 All of this set the stage for Moonshine Blue. Recorded in part at the Nashville studio of Skynyrd pianist Peter Keys, Jack enlisted the talents of saxophonist Miqui Guiterrez and Keys himself on piano. He even flew his father across the pond to lay down bass. Jack put the finishing touches on the nine tracks in Montreal alongside producer Bruce Cameron. 

“Everything about the whole process was done with good friends and family—in good company” he says. “There were no real compromises or deadlines. I certainly feel that in the finished record.”

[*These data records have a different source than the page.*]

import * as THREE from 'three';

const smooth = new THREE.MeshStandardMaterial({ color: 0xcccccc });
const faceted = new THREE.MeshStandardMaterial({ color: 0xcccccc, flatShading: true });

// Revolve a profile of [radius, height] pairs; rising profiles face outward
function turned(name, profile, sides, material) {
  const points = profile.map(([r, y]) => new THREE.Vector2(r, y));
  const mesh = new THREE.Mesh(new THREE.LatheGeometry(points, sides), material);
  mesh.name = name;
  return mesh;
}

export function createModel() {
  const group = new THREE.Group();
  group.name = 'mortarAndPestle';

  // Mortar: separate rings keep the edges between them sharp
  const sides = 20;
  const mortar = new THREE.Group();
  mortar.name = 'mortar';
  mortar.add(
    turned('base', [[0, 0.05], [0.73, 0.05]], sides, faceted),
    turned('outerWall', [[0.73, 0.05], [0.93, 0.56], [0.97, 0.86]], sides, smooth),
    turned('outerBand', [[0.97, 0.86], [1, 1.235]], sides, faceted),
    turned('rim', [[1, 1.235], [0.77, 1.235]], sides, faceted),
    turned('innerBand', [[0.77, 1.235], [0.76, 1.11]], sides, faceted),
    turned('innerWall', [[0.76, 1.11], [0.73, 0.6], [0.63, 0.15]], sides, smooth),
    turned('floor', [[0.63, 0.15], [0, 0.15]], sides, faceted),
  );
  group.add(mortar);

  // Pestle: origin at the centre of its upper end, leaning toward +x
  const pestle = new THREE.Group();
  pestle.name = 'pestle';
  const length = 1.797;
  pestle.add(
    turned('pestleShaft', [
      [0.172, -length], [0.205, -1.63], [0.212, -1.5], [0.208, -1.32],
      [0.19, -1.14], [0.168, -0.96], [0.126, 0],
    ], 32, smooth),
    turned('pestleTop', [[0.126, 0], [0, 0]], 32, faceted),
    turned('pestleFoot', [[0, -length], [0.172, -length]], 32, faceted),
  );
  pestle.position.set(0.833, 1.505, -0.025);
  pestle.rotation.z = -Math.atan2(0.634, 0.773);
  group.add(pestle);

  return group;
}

The title track “Moonshine Blue” is a wistful exploration of transformation and rebirth. The feeling drifts through “Wishing Well” where insistent strumming underscores spirited and soulful vocal delivery and an unmistakable message. Elsewhere, the stark “Everytime I Drown” is an intimate lament where warm precision plucking resounds. The record builds towards a poignant conclusion on “Too Late” directly culled from his sojourn. “I wrote it on my travels across Europe,” he remembers. “I’d visited a WWI memorial in Belgium and witnessed a group of ex-soldiers closing off the main street and performing ‘The Last Post’ on trumpets for their fallen comrades. Afterwards, I found out that they did this every night in the hope of honoring all the men who didn’t get a proper funeral. I found the scene so powerful I went away and wrote ‘Too Late’.”

Emblematic of an inimitable and now-storied approach, Jack notably plays slide guitar by using a signature hip flask. “The flask certainly kept me warm all those years playing out there on the streets,” he laughs. “It’s also in my opinion the perfect tool for the job as far as the shape and the attack, etc. are concerned. I used to play with lighters, glass bottles, and knives, but one day I found myself flask in hand and the rest was history.” 

As Jack Broadbent trucks along with more music and touring, he fosters a longstanding connection on every step of the journey. “It doesn’t matter if you’re on a big stage or in the street, it matters what you put into it,” he leaves off. “When I started leaving home, traveling, and playing in new places, I realized it was the same everywhere. I’ve been moving ever since. It’s never changed; it’s just gotten bigger.”


Storytelling is something of a Texas tradition. Tall hats and even taller tales are woven into the fabric of The Lone Star State, and singer-songwriter, Jarrod Dickenson can spin a yarn with the best of them.

Hailing from Waco, now based in Nashville via Brooklyn, Dickenson spends most of his time on the road bringing his own particular brand of soulful Americana to a wide variety of music loving audiences around the globe.

His songs carry an independent spirit and grit… a hard-bitten, yet romantic eye that seems bred into Lone Star Songwriters” – Q Magazine

A voice like a young Tom Waits…Jarrod Dickenson’s songs are simply breathtaking, possessing melodies many of his peers would give their left arm for.” – No Depression

A smokey-toned Texan with a smooth line in Country-Soul…” – Uncut Magazine

A smokey, filthy, Waitsy, Cohen-Inflected piece of subterranean melodrama…and I like it.” – Shaun Keaveny, BBC Radio 6 Music

In the tradition of old southern Americana, but with a feel of something current; storytelling with soul.” – Chris Hawkins, BBC Radio 6 Music